**WHAT THE EXERCISE ASKS:** In the entries below, find every line with "place" and copy it.

━━━ THE DATA ━━━

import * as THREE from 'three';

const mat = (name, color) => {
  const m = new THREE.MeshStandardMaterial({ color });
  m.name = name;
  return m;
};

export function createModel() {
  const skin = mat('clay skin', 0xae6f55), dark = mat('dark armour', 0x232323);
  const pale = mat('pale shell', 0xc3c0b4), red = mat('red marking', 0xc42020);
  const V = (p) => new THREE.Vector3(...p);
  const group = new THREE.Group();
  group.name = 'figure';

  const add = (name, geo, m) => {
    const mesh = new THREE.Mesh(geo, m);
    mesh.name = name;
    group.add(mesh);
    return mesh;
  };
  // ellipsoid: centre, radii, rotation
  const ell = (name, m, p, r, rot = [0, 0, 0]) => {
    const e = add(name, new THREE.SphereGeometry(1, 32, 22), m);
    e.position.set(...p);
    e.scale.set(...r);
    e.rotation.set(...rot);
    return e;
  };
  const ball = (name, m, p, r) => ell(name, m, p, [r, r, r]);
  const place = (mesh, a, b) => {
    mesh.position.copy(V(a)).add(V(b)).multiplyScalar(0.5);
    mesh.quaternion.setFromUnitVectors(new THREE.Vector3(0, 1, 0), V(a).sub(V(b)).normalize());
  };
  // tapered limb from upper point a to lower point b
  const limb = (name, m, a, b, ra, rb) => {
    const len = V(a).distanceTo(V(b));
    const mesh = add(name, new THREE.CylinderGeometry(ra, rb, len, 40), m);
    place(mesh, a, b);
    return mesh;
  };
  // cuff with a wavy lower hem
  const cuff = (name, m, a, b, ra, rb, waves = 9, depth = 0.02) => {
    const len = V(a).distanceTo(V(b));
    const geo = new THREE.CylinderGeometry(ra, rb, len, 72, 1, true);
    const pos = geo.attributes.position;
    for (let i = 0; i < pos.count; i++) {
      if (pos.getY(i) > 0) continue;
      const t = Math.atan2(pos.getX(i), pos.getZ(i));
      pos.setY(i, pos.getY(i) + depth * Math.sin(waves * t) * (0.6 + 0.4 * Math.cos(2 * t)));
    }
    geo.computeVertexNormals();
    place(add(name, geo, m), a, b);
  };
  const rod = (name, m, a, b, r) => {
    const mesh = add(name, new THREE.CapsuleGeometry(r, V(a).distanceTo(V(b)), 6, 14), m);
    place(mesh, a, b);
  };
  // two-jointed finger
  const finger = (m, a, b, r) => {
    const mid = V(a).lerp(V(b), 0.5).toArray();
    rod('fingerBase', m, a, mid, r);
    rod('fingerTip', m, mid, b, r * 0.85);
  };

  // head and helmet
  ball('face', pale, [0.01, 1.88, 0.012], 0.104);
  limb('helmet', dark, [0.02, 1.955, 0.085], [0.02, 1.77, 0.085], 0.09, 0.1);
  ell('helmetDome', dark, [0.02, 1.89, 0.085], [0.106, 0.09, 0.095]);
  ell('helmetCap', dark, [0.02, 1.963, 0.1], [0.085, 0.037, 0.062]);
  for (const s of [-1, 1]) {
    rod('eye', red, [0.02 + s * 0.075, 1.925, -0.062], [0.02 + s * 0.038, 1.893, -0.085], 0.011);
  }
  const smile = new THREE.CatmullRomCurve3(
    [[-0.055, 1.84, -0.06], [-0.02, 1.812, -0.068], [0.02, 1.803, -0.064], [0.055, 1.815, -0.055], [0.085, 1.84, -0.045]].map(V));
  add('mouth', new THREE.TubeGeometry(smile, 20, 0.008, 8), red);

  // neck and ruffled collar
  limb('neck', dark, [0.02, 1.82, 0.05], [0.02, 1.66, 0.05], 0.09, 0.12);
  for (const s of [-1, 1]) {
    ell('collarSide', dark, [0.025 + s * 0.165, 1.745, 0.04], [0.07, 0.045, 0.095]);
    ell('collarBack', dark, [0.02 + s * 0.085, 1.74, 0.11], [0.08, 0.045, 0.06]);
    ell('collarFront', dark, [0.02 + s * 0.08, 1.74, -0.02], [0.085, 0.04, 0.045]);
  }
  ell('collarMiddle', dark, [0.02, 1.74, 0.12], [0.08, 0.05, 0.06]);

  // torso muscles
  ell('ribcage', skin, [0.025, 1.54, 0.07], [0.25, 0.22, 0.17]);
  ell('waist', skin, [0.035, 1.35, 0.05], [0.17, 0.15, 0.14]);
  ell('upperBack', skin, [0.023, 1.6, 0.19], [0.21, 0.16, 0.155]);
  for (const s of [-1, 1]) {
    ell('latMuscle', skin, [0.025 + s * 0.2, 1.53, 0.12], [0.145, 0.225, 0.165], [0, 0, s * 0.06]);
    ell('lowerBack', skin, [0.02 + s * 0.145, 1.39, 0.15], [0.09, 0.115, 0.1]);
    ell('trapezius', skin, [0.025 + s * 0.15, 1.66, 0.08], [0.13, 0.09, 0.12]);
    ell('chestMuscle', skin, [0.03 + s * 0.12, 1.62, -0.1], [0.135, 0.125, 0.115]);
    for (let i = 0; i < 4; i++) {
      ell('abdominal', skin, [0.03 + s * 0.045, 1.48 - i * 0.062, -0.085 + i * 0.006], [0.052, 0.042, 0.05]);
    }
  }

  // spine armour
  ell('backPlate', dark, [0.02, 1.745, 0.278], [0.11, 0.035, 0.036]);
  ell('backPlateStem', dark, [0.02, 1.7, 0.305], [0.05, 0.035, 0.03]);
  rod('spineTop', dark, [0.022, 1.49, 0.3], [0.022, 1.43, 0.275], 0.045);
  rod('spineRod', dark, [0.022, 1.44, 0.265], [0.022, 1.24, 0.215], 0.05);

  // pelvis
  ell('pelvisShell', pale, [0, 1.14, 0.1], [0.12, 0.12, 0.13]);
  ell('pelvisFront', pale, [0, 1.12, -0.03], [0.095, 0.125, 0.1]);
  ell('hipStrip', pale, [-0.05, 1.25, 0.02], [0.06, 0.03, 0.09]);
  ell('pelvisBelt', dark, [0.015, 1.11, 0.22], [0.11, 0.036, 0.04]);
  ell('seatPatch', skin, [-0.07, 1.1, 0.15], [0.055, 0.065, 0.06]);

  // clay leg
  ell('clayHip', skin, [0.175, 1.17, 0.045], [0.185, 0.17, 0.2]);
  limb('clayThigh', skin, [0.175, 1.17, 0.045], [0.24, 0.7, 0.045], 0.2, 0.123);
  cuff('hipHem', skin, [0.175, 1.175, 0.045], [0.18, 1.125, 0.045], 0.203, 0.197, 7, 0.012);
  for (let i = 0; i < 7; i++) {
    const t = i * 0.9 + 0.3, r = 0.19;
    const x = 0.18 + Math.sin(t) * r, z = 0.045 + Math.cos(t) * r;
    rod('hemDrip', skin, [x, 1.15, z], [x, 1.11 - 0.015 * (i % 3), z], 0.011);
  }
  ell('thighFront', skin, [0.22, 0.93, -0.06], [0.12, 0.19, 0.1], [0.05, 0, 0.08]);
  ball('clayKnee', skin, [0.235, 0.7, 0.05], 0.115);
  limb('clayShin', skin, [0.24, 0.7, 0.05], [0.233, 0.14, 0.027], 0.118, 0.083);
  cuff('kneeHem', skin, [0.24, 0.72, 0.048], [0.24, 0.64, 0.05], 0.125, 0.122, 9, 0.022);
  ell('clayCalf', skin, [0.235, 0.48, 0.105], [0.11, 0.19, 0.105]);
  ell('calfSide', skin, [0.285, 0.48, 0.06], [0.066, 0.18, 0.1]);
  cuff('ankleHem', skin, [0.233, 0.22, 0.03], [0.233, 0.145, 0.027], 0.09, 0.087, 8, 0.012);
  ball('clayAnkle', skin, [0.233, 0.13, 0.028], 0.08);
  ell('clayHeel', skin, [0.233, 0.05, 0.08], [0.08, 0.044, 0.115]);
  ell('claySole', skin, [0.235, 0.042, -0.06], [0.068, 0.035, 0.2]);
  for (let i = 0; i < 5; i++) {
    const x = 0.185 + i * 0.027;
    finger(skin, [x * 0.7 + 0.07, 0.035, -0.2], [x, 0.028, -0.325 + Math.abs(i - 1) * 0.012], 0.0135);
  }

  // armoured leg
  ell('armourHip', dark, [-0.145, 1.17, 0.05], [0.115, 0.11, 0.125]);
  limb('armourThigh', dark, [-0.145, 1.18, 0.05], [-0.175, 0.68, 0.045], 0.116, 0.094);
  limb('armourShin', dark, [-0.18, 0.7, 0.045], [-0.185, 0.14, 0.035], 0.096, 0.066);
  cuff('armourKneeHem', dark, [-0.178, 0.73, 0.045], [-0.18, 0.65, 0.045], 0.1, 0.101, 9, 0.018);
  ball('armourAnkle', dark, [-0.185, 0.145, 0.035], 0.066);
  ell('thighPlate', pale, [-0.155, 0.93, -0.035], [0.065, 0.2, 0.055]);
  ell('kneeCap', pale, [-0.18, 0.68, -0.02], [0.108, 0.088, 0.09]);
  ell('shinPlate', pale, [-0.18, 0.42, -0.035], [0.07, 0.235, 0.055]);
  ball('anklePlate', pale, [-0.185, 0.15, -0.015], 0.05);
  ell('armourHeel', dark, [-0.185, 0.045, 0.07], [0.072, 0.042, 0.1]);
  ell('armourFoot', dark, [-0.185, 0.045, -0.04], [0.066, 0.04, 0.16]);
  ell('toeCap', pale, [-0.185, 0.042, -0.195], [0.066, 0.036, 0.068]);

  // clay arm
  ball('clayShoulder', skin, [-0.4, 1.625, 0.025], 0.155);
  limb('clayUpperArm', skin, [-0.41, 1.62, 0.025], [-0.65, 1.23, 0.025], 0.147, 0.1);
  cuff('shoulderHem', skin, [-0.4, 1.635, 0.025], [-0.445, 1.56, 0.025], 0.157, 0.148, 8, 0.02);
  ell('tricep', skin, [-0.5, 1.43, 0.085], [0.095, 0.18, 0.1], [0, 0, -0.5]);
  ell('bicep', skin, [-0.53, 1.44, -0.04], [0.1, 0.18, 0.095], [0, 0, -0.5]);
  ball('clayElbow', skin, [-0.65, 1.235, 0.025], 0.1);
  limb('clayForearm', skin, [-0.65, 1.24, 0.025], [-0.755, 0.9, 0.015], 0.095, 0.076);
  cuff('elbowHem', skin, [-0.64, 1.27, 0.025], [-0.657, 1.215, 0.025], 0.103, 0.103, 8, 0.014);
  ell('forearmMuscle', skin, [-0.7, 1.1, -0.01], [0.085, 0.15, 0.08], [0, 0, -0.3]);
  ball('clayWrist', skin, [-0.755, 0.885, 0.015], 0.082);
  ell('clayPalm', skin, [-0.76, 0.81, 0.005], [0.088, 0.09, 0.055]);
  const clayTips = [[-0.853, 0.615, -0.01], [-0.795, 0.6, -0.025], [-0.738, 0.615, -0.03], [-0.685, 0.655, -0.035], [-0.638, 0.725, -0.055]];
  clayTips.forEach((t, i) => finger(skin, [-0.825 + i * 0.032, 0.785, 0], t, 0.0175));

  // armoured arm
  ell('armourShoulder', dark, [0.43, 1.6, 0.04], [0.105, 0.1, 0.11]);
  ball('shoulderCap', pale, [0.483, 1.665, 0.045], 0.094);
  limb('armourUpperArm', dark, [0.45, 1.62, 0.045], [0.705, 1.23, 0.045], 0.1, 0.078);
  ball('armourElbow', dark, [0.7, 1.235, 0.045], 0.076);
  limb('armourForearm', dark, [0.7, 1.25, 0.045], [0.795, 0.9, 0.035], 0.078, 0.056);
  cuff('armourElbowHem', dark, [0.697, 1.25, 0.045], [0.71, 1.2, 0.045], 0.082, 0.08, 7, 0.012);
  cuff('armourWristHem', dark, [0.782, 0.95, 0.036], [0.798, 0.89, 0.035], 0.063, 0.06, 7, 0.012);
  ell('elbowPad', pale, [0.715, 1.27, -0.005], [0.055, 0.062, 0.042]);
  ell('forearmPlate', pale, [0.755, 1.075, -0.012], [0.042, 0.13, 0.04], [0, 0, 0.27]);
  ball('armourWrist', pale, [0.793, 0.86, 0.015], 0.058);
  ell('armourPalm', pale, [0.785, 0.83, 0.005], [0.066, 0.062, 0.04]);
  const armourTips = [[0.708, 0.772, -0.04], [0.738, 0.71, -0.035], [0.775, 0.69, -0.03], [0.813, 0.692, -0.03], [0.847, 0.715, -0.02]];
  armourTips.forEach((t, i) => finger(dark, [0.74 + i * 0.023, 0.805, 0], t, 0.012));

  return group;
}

━━━
━━━ THE DATA ━━━

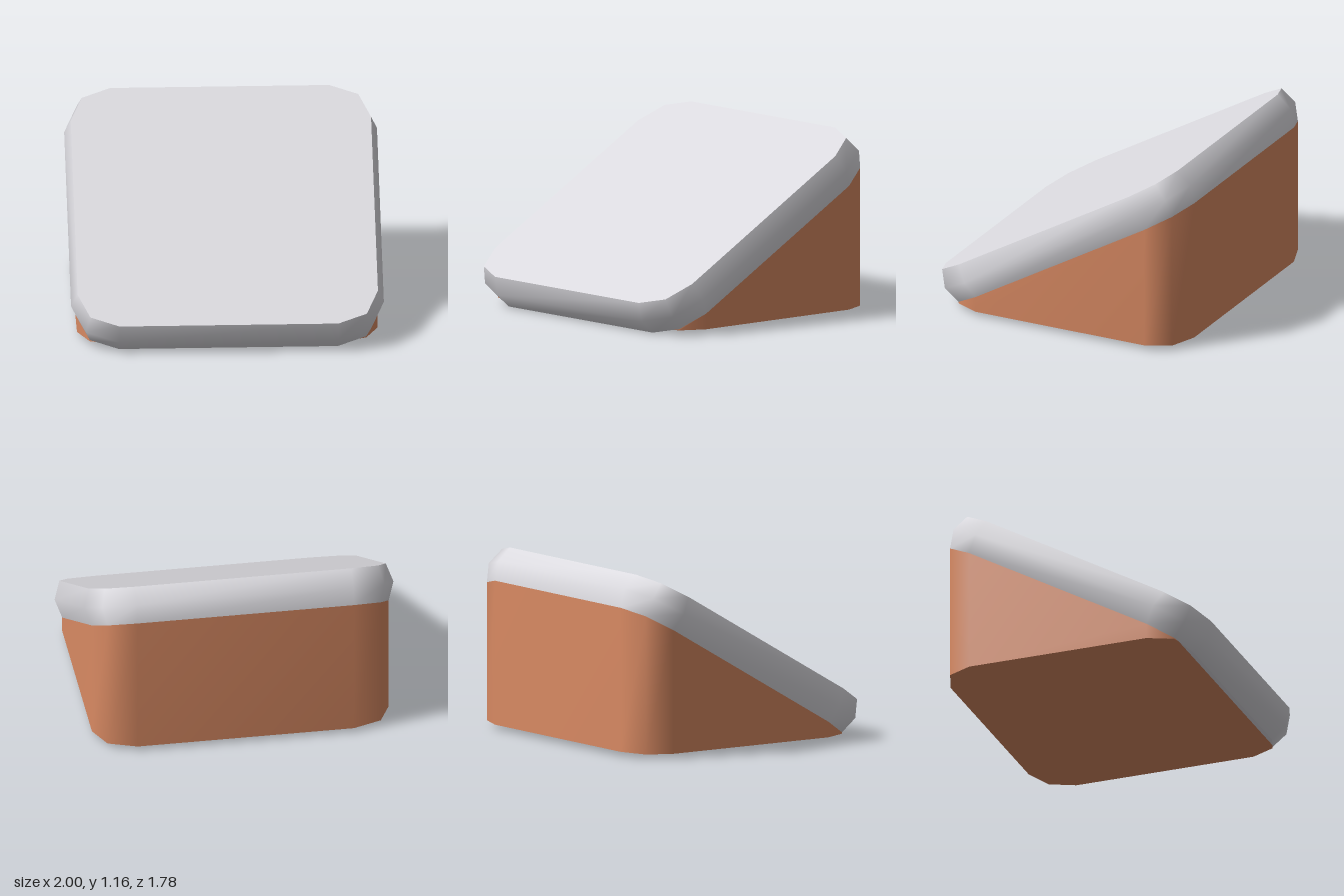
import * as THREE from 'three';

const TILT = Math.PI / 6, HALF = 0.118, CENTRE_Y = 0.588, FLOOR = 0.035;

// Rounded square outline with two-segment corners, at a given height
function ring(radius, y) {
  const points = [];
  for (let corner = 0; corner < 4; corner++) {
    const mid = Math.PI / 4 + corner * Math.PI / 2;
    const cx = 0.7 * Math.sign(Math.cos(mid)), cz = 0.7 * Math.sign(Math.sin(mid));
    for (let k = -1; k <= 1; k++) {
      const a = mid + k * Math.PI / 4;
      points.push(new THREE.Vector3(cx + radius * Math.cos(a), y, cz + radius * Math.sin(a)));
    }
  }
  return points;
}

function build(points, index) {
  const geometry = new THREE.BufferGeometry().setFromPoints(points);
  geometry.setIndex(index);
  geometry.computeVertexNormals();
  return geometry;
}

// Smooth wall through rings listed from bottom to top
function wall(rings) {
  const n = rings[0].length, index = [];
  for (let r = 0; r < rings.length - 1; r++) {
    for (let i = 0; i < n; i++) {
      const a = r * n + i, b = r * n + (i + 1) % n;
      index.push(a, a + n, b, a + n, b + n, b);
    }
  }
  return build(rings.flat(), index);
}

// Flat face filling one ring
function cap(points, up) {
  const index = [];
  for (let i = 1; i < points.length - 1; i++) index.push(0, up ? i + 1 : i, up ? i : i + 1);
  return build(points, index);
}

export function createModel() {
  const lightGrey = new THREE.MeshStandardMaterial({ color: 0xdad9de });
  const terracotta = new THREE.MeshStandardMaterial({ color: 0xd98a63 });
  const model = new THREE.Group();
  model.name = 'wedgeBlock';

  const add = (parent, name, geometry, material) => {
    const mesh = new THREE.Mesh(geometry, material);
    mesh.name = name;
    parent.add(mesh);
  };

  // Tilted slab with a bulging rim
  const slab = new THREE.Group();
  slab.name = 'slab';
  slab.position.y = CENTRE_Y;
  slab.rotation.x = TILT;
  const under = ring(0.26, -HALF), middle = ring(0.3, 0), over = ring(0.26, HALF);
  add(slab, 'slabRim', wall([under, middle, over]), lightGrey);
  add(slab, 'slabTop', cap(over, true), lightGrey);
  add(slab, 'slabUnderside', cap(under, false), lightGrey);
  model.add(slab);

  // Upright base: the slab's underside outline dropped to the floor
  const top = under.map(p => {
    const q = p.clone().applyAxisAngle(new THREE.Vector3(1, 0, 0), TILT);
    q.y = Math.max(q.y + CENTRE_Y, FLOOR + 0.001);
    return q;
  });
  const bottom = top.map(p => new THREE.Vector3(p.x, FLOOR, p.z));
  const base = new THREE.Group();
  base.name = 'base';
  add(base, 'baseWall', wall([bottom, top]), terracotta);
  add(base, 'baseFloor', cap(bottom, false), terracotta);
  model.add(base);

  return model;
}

━━━
━━━ THE DATA ━━━

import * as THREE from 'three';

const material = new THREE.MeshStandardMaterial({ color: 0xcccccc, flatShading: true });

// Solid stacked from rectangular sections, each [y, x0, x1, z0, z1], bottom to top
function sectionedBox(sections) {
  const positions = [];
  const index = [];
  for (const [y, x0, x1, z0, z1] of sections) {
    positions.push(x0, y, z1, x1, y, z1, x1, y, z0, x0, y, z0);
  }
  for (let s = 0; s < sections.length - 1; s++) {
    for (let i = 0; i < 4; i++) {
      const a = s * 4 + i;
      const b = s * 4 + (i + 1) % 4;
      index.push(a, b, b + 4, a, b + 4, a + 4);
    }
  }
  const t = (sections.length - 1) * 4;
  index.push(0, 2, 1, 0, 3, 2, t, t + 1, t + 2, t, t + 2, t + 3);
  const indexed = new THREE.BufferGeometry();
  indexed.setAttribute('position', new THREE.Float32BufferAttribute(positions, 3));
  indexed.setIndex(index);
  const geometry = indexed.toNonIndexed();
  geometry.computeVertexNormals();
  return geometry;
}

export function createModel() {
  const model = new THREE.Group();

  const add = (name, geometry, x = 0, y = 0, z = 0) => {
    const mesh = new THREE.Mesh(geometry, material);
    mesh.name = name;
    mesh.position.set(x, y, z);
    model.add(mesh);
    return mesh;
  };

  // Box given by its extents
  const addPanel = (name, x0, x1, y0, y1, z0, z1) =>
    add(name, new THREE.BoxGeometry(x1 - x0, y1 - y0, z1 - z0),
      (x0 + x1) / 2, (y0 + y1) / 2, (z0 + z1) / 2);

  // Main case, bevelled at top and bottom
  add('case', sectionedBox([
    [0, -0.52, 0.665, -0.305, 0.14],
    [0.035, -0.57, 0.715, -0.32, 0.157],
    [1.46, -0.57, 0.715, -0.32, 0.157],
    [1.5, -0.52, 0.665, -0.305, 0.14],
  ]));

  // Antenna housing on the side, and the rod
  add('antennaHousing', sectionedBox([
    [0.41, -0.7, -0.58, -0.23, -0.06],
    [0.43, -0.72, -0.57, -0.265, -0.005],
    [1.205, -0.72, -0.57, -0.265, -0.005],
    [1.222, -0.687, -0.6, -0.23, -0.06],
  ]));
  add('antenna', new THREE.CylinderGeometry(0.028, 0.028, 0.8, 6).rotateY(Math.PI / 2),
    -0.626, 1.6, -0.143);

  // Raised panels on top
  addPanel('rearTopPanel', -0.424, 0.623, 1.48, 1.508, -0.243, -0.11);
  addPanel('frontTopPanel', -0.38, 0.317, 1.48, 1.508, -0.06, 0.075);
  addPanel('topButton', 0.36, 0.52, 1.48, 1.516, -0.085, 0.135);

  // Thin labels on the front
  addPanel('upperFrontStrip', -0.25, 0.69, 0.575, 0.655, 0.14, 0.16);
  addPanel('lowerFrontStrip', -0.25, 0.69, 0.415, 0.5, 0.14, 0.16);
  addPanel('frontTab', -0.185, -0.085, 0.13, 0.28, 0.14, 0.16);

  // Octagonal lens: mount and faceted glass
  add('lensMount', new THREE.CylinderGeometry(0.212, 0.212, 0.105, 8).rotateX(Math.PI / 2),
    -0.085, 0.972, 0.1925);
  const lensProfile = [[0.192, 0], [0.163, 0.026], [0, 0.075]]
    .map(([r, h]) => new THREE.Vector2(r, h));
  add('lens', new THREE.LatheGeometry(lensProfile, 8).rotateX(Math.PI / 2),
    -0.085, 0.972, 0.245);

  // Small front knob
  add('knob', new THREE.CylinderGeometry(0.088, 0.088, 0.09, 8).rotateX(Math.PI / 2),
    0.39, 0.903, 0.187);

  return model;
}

━━━

**RESPONSE TO THE EXERCISE:**
  const place = (mesh, a, b) => {
    place(mesh, a, b);
    place(add(name, geo, m), a, b);
    place(mesh, a, b);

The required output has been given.